Athletes have special interests in what’s going on in the world today and have gotten involved by making bold statements.
But should athletes be more vocal in politics to take a stand, or should they hold their tongues for their fan retention?
Last year Michael Jordan threw a $3 million fundraiser for Obama, but, ironically, he was famously quoted in 1990 saying, “Republicans buy shoes, too.”
In the 2004 major league season, Toronto Blue Jays first baseman Carlos Delgado did not stand for “God Bless America” during the 7th inning stretch for any of the games.
While he did not approve of what happened on 9/11, he also did not approve of the war.
Delgado was even quoted saying, “I feel so sad for the families that lost relatives and loved ones in the war. But I think it’s the stupidest war ever.”
He later explained how he felt “God Bless America” represented a war he didn’t believe in.
When the Blue Jays came to New York later in the season, he was booed and mocked by Yankee fans, but he never stopped protesting that year.
Delgado was mocked so much that season and lost fans because he made it seem like he didn’t support his country.
In 1958 China withdrew from the 1960 Rome Olympics because they wanted Taiwan to be banned from participating.
The U.S. had not yet recognized the communist government in China, and they saw the leaders and the citizens of Taiwan as the rightful rulers of China.
Taiwan used to be named, “The Republic of China,” but they were asked to have the name removed by the Soviet Union in response to the International Olympic Committee.
Taiwan debated boycotting the Olympic games, but, instead, when they marched into the stadium in Rome, their leading athlete held a sign reading, “Under Protest.”

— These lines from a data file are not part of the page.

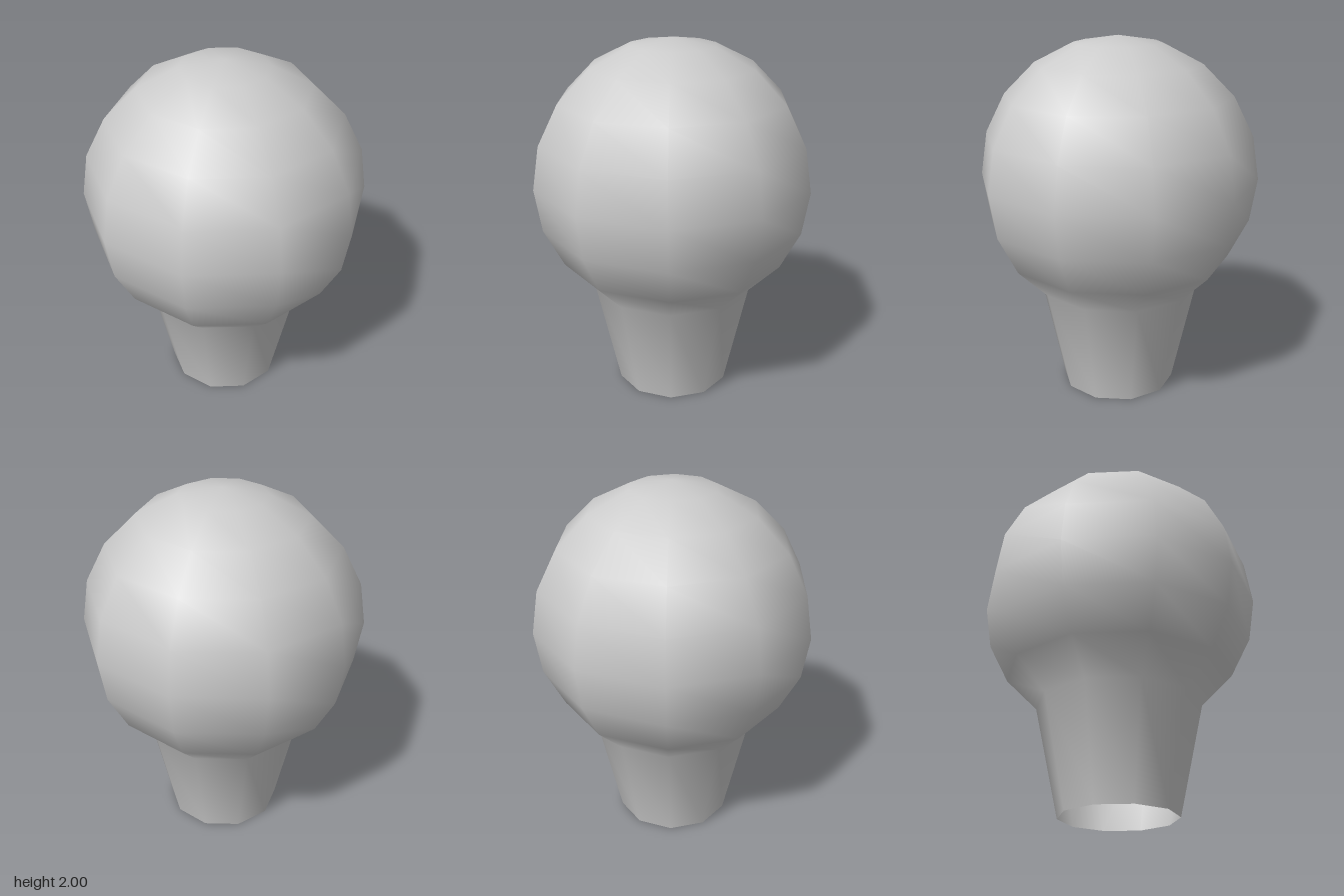
import * as THREE from 'three';
import { mergeVertices } from 'three/addons/utils/BufferGeometryUtils.js';

export function createModel() {
  const group = new THREE.Group();
  const sides = 10, radius = 0.771, centreY = 1.229, footRadius = 0.32;

  // Ball of 18 degree steps, left open below its last ring
  const ball = new THREE.SphereGeometry(radius, sides, 9, 0, Math.PI * 2, 0, Math.PI * 0.9);
  ball.translate(0, centreY, 0);

  // Pull the last ring down to the ground as the foot of the tapered neck
  const position = ball.attributes.position;
  for (let i = position.count - sides - 1; i < position.count; i++) {
    const x = position.getX(i), z = position.getZ(i);
    const scale = footRadius / Math.hypot(x, z);
    position.setXYZ(i, x * scale, 0, z * scale);
  }

  // Weld the seam and pole so the shading is smooth all round
  ball.deleteAttribute('uv');
  ball.deleteAttribute('normal');
  const geometry = mergeVertices(ball);
  geometry.computeVertexNormals();

  const material = new THREE.MeshStandardMaterial({ color: 0xcccccc, side: THREE.DoubleSide });
  const bulb = new THREE.Mesh(geometry, material);
  bulb.name = 'bulbWithNeck';
  group.add(bulb);
  return group;
}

IOC President Avery Brundage was talked out of banning the Taiwanese from the games.
Taiwan could have easily been thrown out of the Olympics, costing them medals and even peace talks, seeing as the main point of the Olympics is to help with international relations.
In all honesty, I would personally rather see athletes play their games on their respective fields rather than worrying about whether Tim Tebow is for same sex marriage.
But at the end of the day, athletes are just people entitled to their opinions, as is everyone else who turns on the television to watch them play.